[Start of section]

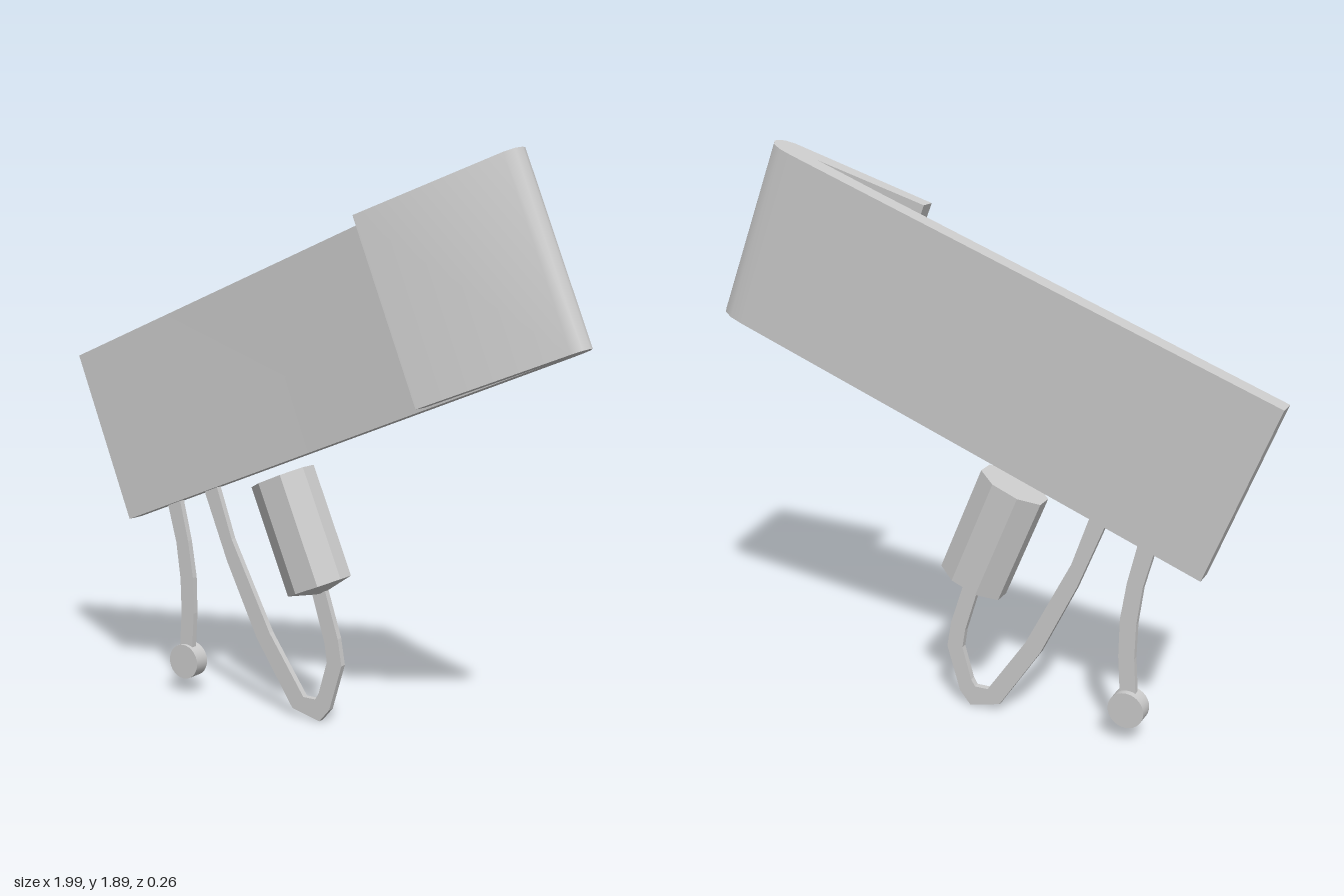
import * as THREE from 'three';
import { toCreasedNormals } from 'three/addons/utils/BufferGeometryUtils.js';

const TILT = Math.atan2(0.69, 1.76);
const CORD_Z = -0.05;

function makeMesh(name, geometry, flatShading = false) {
  const mesh = new THREE.Mesh(geometry, new THREE.MeshStandardMaterial({ color: 0xcccccc, flatShading }));
  mesh.name = name;
  return mesh;
}

function extrude(points, depth) {
  const shape = new THREE.Shape(points.map(([x, y]) => new THREE.Vector2(x, y)));
  return new THREE.ExtrudeGeometry(shape, { depth, bevelEnabled: false });
}

// Flat cord from its two edges, listed from one end to the other
function makeCord(name, outer, inner) {
  const depth = 0.022;
  const geometry = extrude([...outer, ...inner.slice().reverse()], depth);
  geometry.translate(0, 0, CORD_Z - depth / 2);
  return makeMesh(name, geometry, true);
}

export function createModel() {
  const model = new THREE.Group();
  model.name = 'foldedStrapWithCords';

  // Strap: folded profile (along the strap, z), extruded over its width
  const profile = [
    [0, -0.082], [1.79, -0.082], [1.835, -0.078], [1.87, -0.06], [1.888, -0.03], [1.89, -0.008],
    [1.878, 0.02], [1.847, 0.038], [1.355, 0.13], [1.355, 0.075], [1.73, -0.008],
    [1.45, -0.014], [0, -0.014],
  ];
  const strapGeometry = extrude(profile.map(([u, z]) => [u, -z]), 0.624);
  strapGeometry.rotateX(-Math.PI / 2);
  const strap = makeMesh('foldedStrap', toCreasedNormals(strapGeometry, 0.75));
  strap.position.set(-0.77, 0.618, 0);
  strap.rotation.z = TILT;
  model.add(strap);

  // Looped cord from the strap to the plug
  model.add(makeCord('loopCord',
    [[-0.455, 0.77], [-0.35, 0.51], [-0.225, 0.255], [-0.075, 0.03], [0.035, 0.003],
      [0.075, 0.05], [0.123, 0.21], [0.108, 0.3], [0.05, 0.48]],
    [[-0.4, 0.79], [-0.33, 0.59], [-0.17, 0.28], [-0.03, 0.077], [0.018, 0.077],
      [0.032, 0.1], [0.065, 0.215], [0.055, 0.28], [0.0, 0.46]]));

  // Short cord with a round bead
  model.add(makeCord('shortCord',
    [[-0.615, 0.7], [-0.575, 0.55], [-0.558, 0.42], [-0.555, 0.3], [-0.565, 0.15]],
    [[-0.56, 0.72], [-0.522, 0.56], [-0.502, 0.43], [-0.5, 0.3], [-0.51, 0.15]]));
  const beadGeometry = new THREE.CylinderGeometry(0.062, 0.062, 0.058, 28);
  beadGeometry.rotateX(Math.PI / 2);
  const bead = makeMesh('bead', toCreasedNormals(beadGeometry, 0.6));
  bead.position.set(-0.538, 0.121, -0.054);
  model.add(bead);

  // Plug: flattened eight-sided body with a shallow cone at the cord end
  const half = 0.195;
  const plugProfile = [[0, -half - 0.028], [1, -half], [1, half], [0, half]];
  const plugGeometry = new THREE.LatheGeometry(plugProfile.map(([r, y]) => new THREE.Vector2(r, y)), 8);
  plugGeometry.rotateY(Math.PI / 8);
  const widen = 1 / Math.cos(Math.PI / 8);
  plugGeometry.scale(0.114 * widen, 1, 0.078 * widen);
  const plug = makeMesh('plug', plugGeometry, true);
  plug.position.set(-0.048, 0.649, CORD_Z);
  plug.rotation.z = TILT + 0.02;
  model.add(plug);

  return model;
}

[End of section]

Problem description ▸
If a record contains a picture, drop the picture and repeat the rest exactly.

Solution to this exercise ▸
import * as THREE from 'three';
import { toCreasedNormals } from 'three/addons/utils/BufferGeometryUtils.js';

const TILT = Math.atan2(0.69, 1.76);
const CORD_Z = -0.05;

function makeMesh(name, geometry, flatShading = false) {
  const mesh = new THREE.Mesh(geometry, new THREE.MeshStandardMaterial({ color: 0xcccccc, flatShading }));
  mesh.name = name;
  return mesh;
}

function extrude(points, depth) {
  const shape = new THREE.Shape(points.map(([x, y]) => new THREE.Vector2(x, y)));
  return new THREE.ExtrudeGeometry(shape, { depth, bevelEnabled: false });
}

// Flat cord from its two edges, listed from one end to the other
function makeCord(name, outer, inner) {
  const depth = 0.022;
  const geometry = extrude([...outer, ...inner.slice().reverse()], depth);
  geometry.translate(0, 0, CORD_Z - depth / 2);
  return makeMesh(name, geometry, true);
}

export function createModel() {
  const model = new THREE.Group();
  model.name = 'foldedStrapWithCords';

  // Strap: folded profile (along the strap, z), extruded over its width
  const profile = [
    [0, -0.082], [1.79, -0.082], [1.835, -0.078], [1.87, -0.06], [1.888, -0.03], [1.89, -0.008],
    [1.878, 0.02], [1.847, 0.038], [1.355, 0.13], [1.355, 0.075], [1.73, -0.008],
    [1.45, -0.014], [0, -0.014],
  ];
  const strapGeometry = extrude(profile.map(([u, z]) => [u, -z]), 0.624);
  strapGeometry.rotateX(-Math.PI / 2);
  const strap = makeMesh('foldedStrap', toCreasedNormals(strapGeometry, 0.75));
  strap.position.set(-0.77, 0.618, 0);
  strap.rotation.z = TILT;
  model.add(strap);

  // Looped cord from the strap to the plug
  model.add(makeCord('loopCord',
    [[-0.455, 0.77], [-0.35, 0.51], [-0.225, 0.255], [-0.075, 0.03], [0.035, 0.003],
      [0.075, 0.05], [0.123, 0.21], [0.108, 0.3], [0.05, 0.48]],
    [[-0.4, 0.79], [-0.33, 0.59], [-0.17, 0.28], [-0.03, 0.077], [0.018, 0.077],
      [0.032, 0.1], [0.065, 0.215], [0.055, 0.28], [0.0, 0.46]]));

  // Short cord with a round bead
  model.add(makeCord('shortCord',
    [[-0.615, 0.7], [-0.575, 0.55], [-0.558, 0.42], [-0.555, 0.3], [-0.565, 0.15]],
    [[-0.56, 0.72], [-0.522, 0.56], [-0.502, 0.43], [-0.5, 0.3], [-0.51, 0.15]]));
  const beadGeometry = new THREE.CylinderGeometry(0.062, 0.062, 0.058, 28);
  beadGeometry.rotateX(Math.PI / 2);
  const bead = makeMesh('bead', toCreasedNormals(beadGeometry, 0.6));
  bead.position.set(-0.538, 0.121, -0.054);
  model.add(bead);

  // Plug: flattened eight-sided body with a shallow cone at the cord end
  const half = 0.195;
  const plugProfile = [[0, -half - 0.028], [1, -half], [1, half], [0, half]];
  const plugGeometry = new THREE.LatheGeometry(plugProfile.map(([r, y]) => new THREE.Vector2(r, y)), 8);
  plugGeometry.rotateY(Math.PI / 8);
  const widen = 1 / Math.cos(Math.PI / 8);
  plugGeometry.scale(0.114 * widen, 1, 0.078 * widen);
  const plug = makeMesh('plug', plugGeometry, true);
  plug.position.set(-0.048, 0.649, CORD_Z);
  plug.rotation.z = TILT + 0.02;
  model.add(plug);

  return model;
}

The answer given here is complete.